The records section start

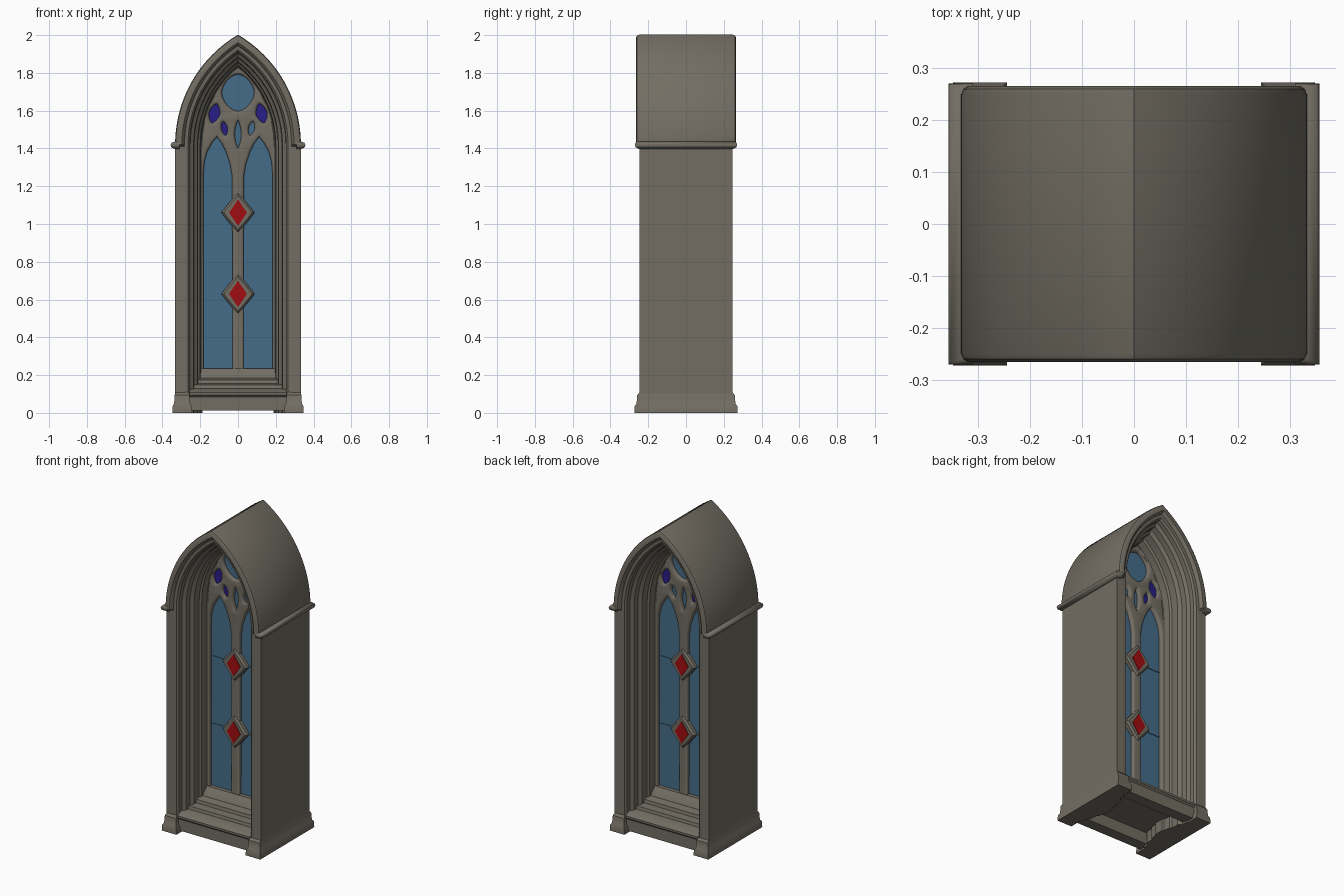
import bpy, bmesh, math

cube = bpy.data.objects.get("Cube")
if cube:
    bpy.data.objects.remove(cube)


def material(name, rgb):
    m = bpy.data.materials.new(name)
    m.use_nodes = True
    m.diffuse_color = (*rgb, 1)
    bsdf = next(n for n in m.node_tree.nodes if n.type == "BSDF_PRINCIPLED")
    bsdf.inputs["Base Color"].default_value = (*rgb, 1)
    bsdf.inputs["Roughness"].default_value = 0.8
    return m


STONE = material("grey stone", (0.17, 0.155, 0.125))
BLUE = material("pale blue glass", (0.06, 0.15, 0.25))
NAVY = material("deep blue glass", (0.02, 0.013, 0.24))
RED = material("red glass", (0.36, 0.004, 0.005))

HALF, SPRING, RADIUS, REACH = 0.333, 1.42, 0.675, 0.342


def finish(name, bm, mat, angle=35):
    bmesh.ops.recalc_face_normals(bm, faces=bm.faces[:])
    mesh = bpy.data.meshes.new(name)
    bm.to_mesh(mesh)
    bm.free()
    mesh.materials.append(mat)
    mesh.shade_smooth()
    mesh.set_sharp_from_angle(angle=math.radians(angle))
    ob = bpy.data.objects.new(name, mesh)
    bpy.context.collection.objects.link(ob)
    return ob


def bridge(bm, rings):
    """Join closed rings of points into a capped solid."""
    vs = [[bm.verts.new(p) for p in ring] for ring in rings]
    n = len(vs[0])
    for a, b in zip(vs, vs[1:]):
        for i in range(n):
            j = (i + 1) % n
            bm.faces.new((a[i], a[j], b[j], b[i]))
    bm.faces.new(vs[0])
    bm.faces.new(vs[-1])


def arch(inset, bottom=0.0, steps=20):
    """Pointed arch outline, from the foot at +x over the apex to -x."""
    r = RADIUS - inset
    end = math.acos(REACH / r)
    side = [(HALF - inset, bottom), (HALF - inset, SPRING - 0.01)]
    side += [(r * math.cos(end * i / steps) - REACH,
              SPRING + r * math.sin(end * i / steps)) for i in range(steps + 1)]
    side[-1] = (0, side[-1][1])
    return side + [(-x, z) for x, z in side[-2::-1]]


def plate(name, outline, half_depth, mat):
    bm = bmesh.new()
    bridge(bm, [[(x, y, z) for x, z in outline] for y in (-half_depth, half_depth)])
    return finish(name, bm, mat)


def leaf(cx, cz, w, h, tilt=0.0, power=1.0, n=24):
    """Oval outline; higher power makes it pinch towards a concave diamond."""
    pts = []
    for i in range(n):
        a = math.tau * i / n
        c, s = math.cos(a), math.sin(a)
        u = w * math.copysign(abs(c) ** power, c)
        v = h * math.copysign(abs(s) ** power, s)
        pts.append((cx + u * math.cos(tilt) + v * math.sin(tilt),
                    cz - u * math.sin(tilt) + v * math.cos(tilt)))
    return pts


def mirrored(outline):
    return [(-x, z) for x, z in outline]


# Moulded surround: stepped section swept around the arch, same front and back
section = [(0, 0.25), (0.004, 0.26), (0.014, 0.266), (0.036, 0.266), (0.045, 0.258),
           (0.05, 0.246), (0.068, 0.244), (0.078, 0.232), (0.08, 0.205), (0.088, 0.196),
           (0.098, 0.19), (0.101, 0.155), (0.11, 0.146), (0.119, 0.138), (0.122, 0.09),
           (0.133, 0.08), (0.138, 0.035), (0.146, 0.03)]
section = [(d, -y) for d, y in section] + [(d, y) for d, y in reversed(section)]
outlines = [arch(d) for d, y in section]
rings = []
for k in range(len(outlines[0])):
    ring = []
    for (d, y), line in zip(section, outlines):
        x, z = line[k]
        if z < SPRING - 0.005:
            y = max(-0.246, min(0.246, y))
        ring.append((x, y, z))
    rings.append(ring)
bm = bmesh.new()
bridge(bm, rings)
finish("arched_surround", bm, STONE)

# Stepped sill, hollow underneath
slope = [(0.235, 0.012), (0.235, 0.085), (0.245, 0.095), (0.245, 0.108), (0.215, 0.125),
         (0.17, 0.13), (0.165, 0.148), (0.12, 0.155), (0.115, 0.175), (0.07, 0.185),
         (0.06, 0.205), (0.035, 0.235)]
hollow = [(0.15, 0.075), (0.165, 0.012)]
profile = [(-y, z) for y, z in slope] + slope[::-1] + hollow[::-1] + [(-y, z) for y, z in hollow]
bm = bmesh.new()
bridge(bm, [[(x, y, z) for y, z in profile] for x in (-0.256, 0.256)])
finish("window_sill", bm, STONE)

# Plinths and imposts on both jambs
for side, label in ((1, "left"), (-1, "right")):
    bm = bmesh.new()
    levels = [(0, 0.348, 0.272), (0.035, 0.346, 0.272), (0.05, 0.338, 0.262),
              (0.095, 0.336, 0.258), (0.11, 0.33, 0.245)]
    bridge(bm, [[(side * x, y, z) for x, y in
                 ((0.592 - out, -dep), (out, -dep), (out, dep), (0.592 - out, dep))]
                for z, out, dep in levels])
    finish(label + "_plinth", bm, STONE)

    bm = bmesh.new()
    bridge(bm, [[(side * x, y, z) for x, y in
                 ((0.31, -dep), (out, -dep), (out, dep), (0.31, dep))]
                for z, out, dep in [(1.398, 0.336, 0.25), (1.405, 0.352, 0.266),
                                    (1.418, 0.357, 0.27), (1.43, 0.352, 0.268),
                                    (1.436, 0.335, 0.262)]])
    finish(label + "_impost", bm, STONE, 50)

# Tracery: one pierced stone panel with rounded edges
lancet = [(0.185, 0.225), (0.185, 1.27), (0.18, 1.33), (0.165, 1.385), (0.14, 1.43),
          (0.112, 1.465), (0.085, 1.43), (0.06, 1.38), (0.04, 1.32), (0.028, 1.25),
          (0.026, 0.225)]
spandrel = leaf(0.125, 1.585, 0.032, 0.055, -0.25, 1.3)
small_eye = leaf(0.072, 1.505, 0.019, 0.04, 0.2, 1.2)
rose = leaf(0, 1.695, 0.088, 0.1, 0, 1.15, 32)
dagger = leaf(0, 1.475, 0.02, 0.075, 0, 1.3)
holes = [rose, dagger]
for shape in (lancet, spandrel, small_eye):
    holes += [shape, mirrored(shape)]

curve = bpy.data.curves.new("tracery_outline", "CURVE")
curve.dimensions = "2D"
curve.fill_mode = "BOTH"
curve.extrude = 0.018
curve.bevel_depth = 0.014
curve.bevel_resolution = 2
curve.offset = -0.011
for outline in [arch(0.125, 0.2)] + holes:
    spline = curve.splines.new("POLY")
    spline.points.add(len(outline) - 1)
    for point, (x, z) in zip(spline.points, outline):
        point.co = (x, z, 0, 1)
    spline.use_cyclic_u = True
helper = bpy.data.objects.new("tracery_helper", curve)
bpy.context.collection.objects.link(helper)
bpy.context.view_layer.update()
panel = bpy.data.meshes.new_from_object(helper.evaluated_get(bpy.context.evaluated_depsgraph_get()))
bpy.data.objects.remove(helper)
bm = bmesh.new()
bm.from_mesh(panel)
for v in bm.verts:
    v.co = (v.co.x, v.co.z, v.co.y)
bmesh.ops.remove_doubles(bm, verts=bm.verts[:], dist=0.0001)
finish("stone_tracery", bm, STONE)

# Glass
plate("main_glass", arch(0.135, 0.205), 0.009, BLUE)
for sign, label in ((1, "left"), (-1, "right")):
    plate(label + "_spandrel_glass", [(sign * x, z) for x, z in spandrel], 0.016, NAVY)
plate("right_small_glass", mirrored(small_eye), 0.016, NAVY)

# Diamond bosses on the mullion, with thin cross bars behind
for height, label in ((1.06, "upper"), (0.63, "lower")):
    star = leaf(0, height, 0.088, 0.105, 0, 1.9)
    bm = bmesh.new()
    bridge(bm, [[(x * s, y, height + (z - height) * s) for x, z in star]
                for y, s in ((-0.042, 0.85), (-0.03, 1), (0.03, 1), (0.042, 0.85))])
    finish(label + "_boss", bm, STONE)
    plate(label + "_red_diamond", leaf(0, height, 0.047, 0.07, 0, 2, 4), 0.046, RED)
    plate(label + "_cross_bar", [(-0.187, height - 0.003), (0.187, height - 0.003),
                                 (0.187, height + 0.003), (-0.187, height + 0.003)], 0.013, BLUE)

The records section end

# [Exercise instructions]
Look above for the line containing "vs = [[bm.verts.new(p)". Output from there through the line containing "SPRING + r *", exactly and inclusively.

# [Result of this exercise]
    vs = [[bm.verts.new(p) for p in ring] for ring in rings]
    n = len(vs[0])
    for a, b in zip(vs, vs[1:]):
        for i in range(n):
            j = (i + 1) % n
            bm.faces.new((a[i], a[j], b[j], b[i]))
    bm.faces.new(vs[0])
    bm.faces.new(vs[-1])


def arch(inset, bottom=0.0, steps=20):
    """Pointed arch outline, from the foot at +x over the apex to -x."""
    r = RADIUS - inset
    end = math.acos(REACH / r)
    side = [(HALF - inset, bottom), (HALF - inset, SPRING - 0.01)]
    side += [(r * math.cos(end * i / steps) - REACH,
              SPRING + r * math.sin(end * i / steps)) for i in range(steps + 1)]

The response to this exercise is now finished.